The Interior Department’s Bureau of Land Management just released their Greater Sage-grouse Landscape plan—a plan to manage the BLM lands in each state that contain sagebrush habitat. This is a big, big deal in the debate over the sage-grouse, and whether or not it should be listed as an endangered species. Today’s plans are a huge step forward from previous iterations, and really move the needle on western sagebrush conservation—something that’s critically needed at this point in time. But how did we get here, and what comes next?
Refresher—what’s going on with the Greater sage-grouse?
As we’re pretty sure you haven’t been able to escape learning, sage-grouse are a ground-dwelling bird species related to the prairie chicken that thrives in the sage-steppe habitat, located across eleven western states. This species of grouse has seen its population drop from over 16 million historically to under 500,000 in the last decade, largely because of lost habitat. As a result, the US Fish and Wildlife Service has been tasked with determining whether to add sage-grouse to the endangered species list, a decision they must make by September 2015.
If the sage-grouse is listed as endangered, access to and utility of significant critical acreage across the West could be limited or even restricted. That means that the $1 billion recreation economy that depends on sagebrush habitat gets drastically reduced, as well as ranching, farming, energy development, and tourism—all the livelihoods that depend on the sagebrush habitat to exist will be impacted. Sage-grouse does not discriminate based on land ownership, either—their habitat covers swaths of private, state, and federal land ownership across the West, 50 million acres of which are BLM lands.

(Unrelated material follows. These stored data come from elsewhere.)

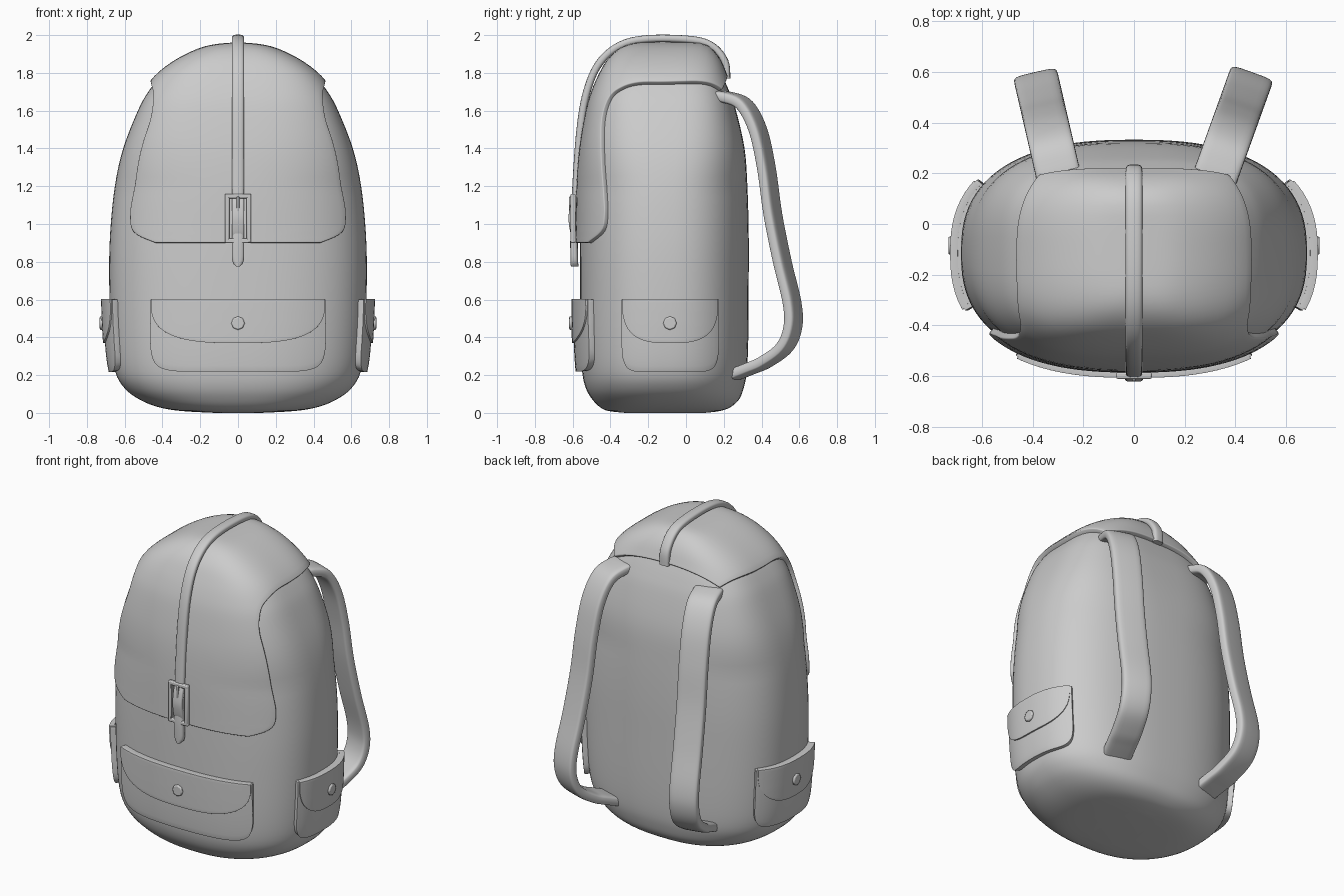
import bpy, bmesh, math
from mathutils import Vector
from mathutils.bvhtree import BVHTree

if "Cube" in bpy.data.objects:
    bpy.data.objects.remove(bpy.data.objects["Cube"])


def spline(keys, steps):
    """Catmull-Rom samples through tuples of any length."""
    keys = [Vector(k) for k in keys]
    out = []
    for i in range(len(keys) - 1):
        a, b, c, d = keys[max(i - 1, 0)], keys[i], keys[i + 1], keys[min(i + 2, len(keys) - 1)]
        for s in range(steps):
            t = s / steps
            out.append(0.5 * (2 * b + (c - a) * t + (2 * a - 5 * b + 4 * c - d) * t * t
                              + (3 * b - a - 3 * c + d) * t ** 3))
    return out + [keys[-1]]


def superellipse(n, count):
    pts = []
    for i in range(count):
        a = 2 * math.pi * i / count
        c, s = math.cos(a), math.sin(a)
        pts.append((math.copysign(abs(c) ** (2 / n), c), math.copysign(abs(s) ** (2 / n), s)))
    return pts


def make(name, verts, faces, angle=40, recalc=True):
    me = bpy.data.meshes.new(name)
    me.from_pydata([tuple(v) for v in verts], [], faces)
    if recalc:
        bm = bmesh.new()
        bm.from_mesh(me)
        bmesh.ops.recalc_face_normals(bm, faces=bm.faces)
        bm.to_mesh(me)
        bm.free()
    ob = bpy.data.objects.new(name, me)
    bpy.context.collection.objects.link(ob)
    bpy.ops.object.select_all(action='DESELECT')
    ob.select_set(True)
    bpy.context.view_layer.objects.active = ob
    bpy.ops.object.shade_smooth_by_angle(angle=math.radians(angle))
    return ob


def loft(name, rings):
    n = len(rings[0])
    verts = [v for r in rings for v in r]
    faces = [(i * n + j, i * n + (j + 1) % n, (i + 1) * n + (j + 1) % n, (i + 1) * n + j)
             for i in range(len(rings) - 1) for j in range(n)]
    faces += [tuple(range(n)), tuple(range(len(verts) - n, len(verts)))]
    return make(name, verts, faces), verts, faces


def bevel(ob, width, segments=3):
    m = ob.modifiers.new("Bevel", 'BEVEL')
    m.width, m.segments, m.limit_method = width, segments, 'ANGLE'
    m.angle_limit = math.radians(50)


def patch(name, grid, outs, offset, thick, edge):
    """Thick panel from a grid of surface points, pushed outward."""
    n = len(grid[0])
    verts = [p + o * offset for pr, orow in zip(grid, outs) for p, o in zip(pr, orow)]
    faces = [(i * n + j, i * n + j + 1, (i + 1) * n + j + 1, (i + 1) * n + j)
             for i in range(len(grid) - 1) for j in range(n - 1)]
    mid = faces[len(faces) // 2]
    nrm = (verts[mid[1]] - verts[mid[0]]).cross(verts[mid[3]] - verts[mid[0]])
    if nrm.dot(outs[len(outs) // 2][n // 2]) < 0:
        faces = [f[::-1] for f in faces]
    ob = make(name, verts, faces, 50, False)
    m = ob.modifiers.new("Solidify", 'SOLIDIFY')
    m.thickness, m.offset = thick, 0
    bevel(ob, edge)
    return ob


def ribbon(name, path, across, half_w, half_t, n=4, steps=6, taper=None):
    """Sweep a rounded strap section along a path; across is the width direction."""
    pts = spline(path, steps)
    across = Vector(across).normalized()
    rings = []
    for i, p in enumerate(pts):
        t = (pts[min(i + 1, len(pts) - 1)] - pts[max(i - 1, 0)]).normalized()
        up = across.cross(t).normalized()
        k = (taper or {}).get(len(pts) - 1 - i, 1)
        rings.append([p + across * (half_w * k * a) + up * (half_t * b) for a, b in superellipse(n, 24)])
    return loft(name, rings)[0]


def box(name, center, size, edge):
    bpy.ops.mesh.primitive_cube_add(size=1, location=center)
    ob = bpy.context.object
    ob.name, ob.scale = name, size
    bpy.ops.object.transform_apply(location=False, rotation=False, scale=True)
    bpy.ops.object.shade_smooth_by_angle(angle=math.radians(50))
    bevel(ob, edge, 2)
    return ob


# Main bag: (height, half width, front y, back y)
BODY = [(0, .12, -.32, .10), (.01, .30, -.41, .18), (.03, .42, -.455, .235), (.07, .52, -.495, .28),
        (.13, .60, -.53, .305), (.22, .65, -.55, .322), (.4, .672, -.56, .33), (.7, .682, -.562, .332),
        (.95, .677, -.56, .332), (1.2, .652, -.555, .325), (1.4, .608, -.54, .31), (1.6, .53, -.505, .265),
        (1.7, .475, -.475, .23), (1.78, .41, -.44, .195), (1.85, .315, -.40, .165), (1.9, .215, -.35, .13),
        (1.925, .13, -.30, .10), (1.935, .03, -.25, .06)]
rings = []
for z, w, f, b in spline(BODY, 4):
    n = 2.5 + max(0, min(1, (z - 1.2) / .6))
    rings.append([Vector((w * c, (f + b) / 2 + (b - f) / 2 * s, z)) for c, s in superellipse(n, 96)])
body, bv, bf = loft("bag_body", rings)
tree = BVHTree.FromPolygons(bv, bf)


def hit(origin, direction):
    loc, nrm, _, _ = tree.ray_cast(origin, direction)
    if loc is None:
        loc, nrm, _, _ = tree.find_nearest(origin + direction * .5)
    return loc, nrm


# Top flap: (centre y, centre z, edge x, edge y, edge z), from the back over to the front
FLAP = [(.21, 1.79, .38, .19, 1.72), (.16, 1.89, .42, .13, 1.75), (0, 1.95, .45, 0, 1.75),
        (-.15, 1.95, .46, -.12, 1.75), (-.3, 1.93, .46, -.25, 1.75), (-.4, 1.85, .45, -.34, 1.72),
        (-.46, 1.75, .43, -.39, 1.66), (-.51, 1.6, .44, -.42, 1.55), (-.54, 1.4, .49, -.43, 1.42),
        (-.555, 1.2, .545, -.43, 1.22), (-.56, 1.05, .57, -.42, 1.06), (-.56, .95, .54, -.43, .96),
        (-.56, .9, .42, -.49, .9)]
grid, outs = [], []
for cy, cz, ex, ey, ez in spline(FLAP, 5):
    gr, orow = [], []
    for j in range(33):
        s = j / 16 - 1
        p = Vector((ex * s, cy + (ey - cy) * s * s, cz + (ez - cz) * s * s))
        o = Vector((0, -.12, min(p.z, 1.35)))
        loc, nrm = hit(o, (p - o).normalized())
        gr.append(loc)
        orow.append(nrm if nrm.dot(p - o) > 0 else -nrm)
    grid.append(gr)
    outs.append(orow)
patch("top_flap", grid, outs, .008, .035, .014)


# Pockets with flaps and buttons, projected onto the bag
def panel(name, base, out, half_w, top, height, power, offset, thick):
    out = Vector(out)
    side = Vector((0, 0, 1)).cross(out)
    grid = []
    for i in range(41):
        s = math.sin(math.pi / 2 * (i / 20 - 1))
        drop = height * (1 - .99 * abs(s) ** power) ** (1 / power)
        grid.append([hit(Vector(base) + out * 2 + side * (s * half_w) + Vector((0, 0, top - drop * k / 12)), -out)[0]
                     for k in range(13)])
    patch(name, grid, [[out] * 13 for _ in grid], offset, thick, .01)


def pocket(name, base, out, half_w):
    panel(name + "_pocket", base, out, half_w, .6, .38, 8, .012, .045)
    panel(name + "_pocket_flap", base, out, half_w, .603, .233, 3, .03, .03)
    out = Vector(out)
    p = hit(Vector(base) + out * 2 + Vector((0, 0, .475)), -out)[0] + out * .045
    bpy.ops.mesh.primitive_cylinder_add(vertices=8, radius=.036, depth=.024, location=p,
                                        rotation=out.to_track_quat('Z', 'Y').to_euler())
    ob = bpy.context.object
    ob.name = name + "_pocket_button"
    bpy.ops.object.shade_smooth_by_angle(angle=math.radians(50))
    bevel(ob, .007, 2)


pocket("front", (0, 0, 0), (0, -1, 0), .455)
pocket("right", (0, -.085, 0), (1, 0, 0), .245)
pocket("left", (0, -.085, 0), (-1, 0, 0), .245)

# Shoulder straps: side outline (y, z), splayed outwards from the back
STRAP = [(.14, 1.675), (.22, 1.67), (.31, 1.63), (.38, 1.5), (.425, 1.3), (.46, 1.05), (.51, .8),
         (.562, .58), (.565, .45), (.52, .345), (.42, .27), (.34, .235), (.25, .2)]
for name, x0, k in (("right", .325, .36), ("left", -.3, -.23)):
    ribbon(name + "_shoulder_strap", [(x0 + k * (y - .2), y, z) for y, z in STRAP],
           (1, -k, 0), .088, .03, n=4.5)

# Closing strap over the flap, with a rounded tip
CLOSE = [(.215, 1.77), (.205, 1.86), (.14, 1.94), (.03, 1.975), (-.2, 1.98), (-.35, 1.945), (-.46, 1.85),
         (-.525, 1.7), (-.56, 1.5), (-.582, 1.2), (-.588, 1.0), (-.593, .9), (-.59, .775)]
ribbon("closing_strap", [(0, y, z) for y, z in CLOSE], (1, 0, 0), .033, .02, n=2.8,
       taper={0: .3, 1: .75, 2: .95})

# Buckle: frame, raised keeper and prong
for s in (-1, 1):
    box("buckle_side", (s * .058, -.598, 1.03), (.024, .026, .26), .006)
    box("buckle_bar", (0, -.598, 1.03 + s * .118), (.14, .026, .024), .006)
ribbon("buckle_keeper", [(0, -.592, 1.13), (0, -.603, 1.09), (0, -.61, 1.03), (0, -.603, .97), (0, -.592, .93)],
       (1, 0, 0), .033, .012)
box("buckle_prong", (0, -.612, 1.1), (.014, .014, .09), .004)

Ok, so what are people doing about it?
First off, you should know that there’s been an “unprecedented” collaborative effort on the part of diverse western stakeholders, who have come together to avoid a listing in order to defend their economies and protect their livelihoods. These stakeholders include ranchers, farmers, outdoor recreationists, conservationists, sportsmen, industry, small businesses, and many others—anyone who depends on access to the sagebrush landscape for their way of life. There’s also been an impressive cooperative effort across all levels of government—state, local, and federal—to ensure that things are getting done at each level to protect grouse habitat, and that these efforts are coordinated. There’s been some strong leadership from western governors, from the Secretary of the Interior, and from state and local electeds.
At the federal level, the BLM released draft plans for their portion of sagebrush habitat management for each state back in December. Everyone agreed that these plans weren’t great—they didn’t go far enough to protect sage-grouse, which in turn means they didn’t go far enough to protect western economies. With today’s proposed final plans, however, we have reason to believe that they’ll be stronger and better than before. State government agencies has also been implementing their own habitat management plans for populations on lands in their jurisdiction. And the USDA’s Natural Resources Conservation Service has worked with private landowners to implement best practices and other conservation efforts on their lands, with great success.
This hard work by westerners has already avoided one listing—the bi-state sage-grouse population, located in Nevada and California, was declared “not warranted” for a listing just last month, thanks to the collaborations of everyone on the ground. As long as westerners keep their foot on the gas, this trajectory means that a listing could likely be avoided for the greater population, as well.
That all sounds pretty good—why is everyone still so worried?
Unfortunately, a few members of Congress—out of touch with their constituents—are seeking to undermine all the hard work done up to this point by westerners with efforts to legislatively delay a grouse listing. Sen. Cory Gardner introduced a bill to delay any decision about a listing for ten years, and Rep. Rob Bishop slipped in an amendment to the defense bill that would delay a listing decision for ten years. These are just scare tactics that will kick the can down the road and further endanger westerners’ way of life. More time just means more uncertainty for everyone involved. Westerners are well-aware of what a bad idea these delays are for their long-term economic outlook, but the small opposition has a loud voice and has made some people nervous.
Ok, so what happens now?
Now, FWS will review the BLM’s state plans, and they’ll look at the progress that state agencies and private landowners have made in protecting habitat. If Congress doesn’t get away with undermining westerners, then FWS will still announce whether the sage-grouse will be added the endangered species list in September 2015. Thanks to the hard work of cooperation of westerners and most of their elected officials, there’s strong reason to believe a listing could be avoided.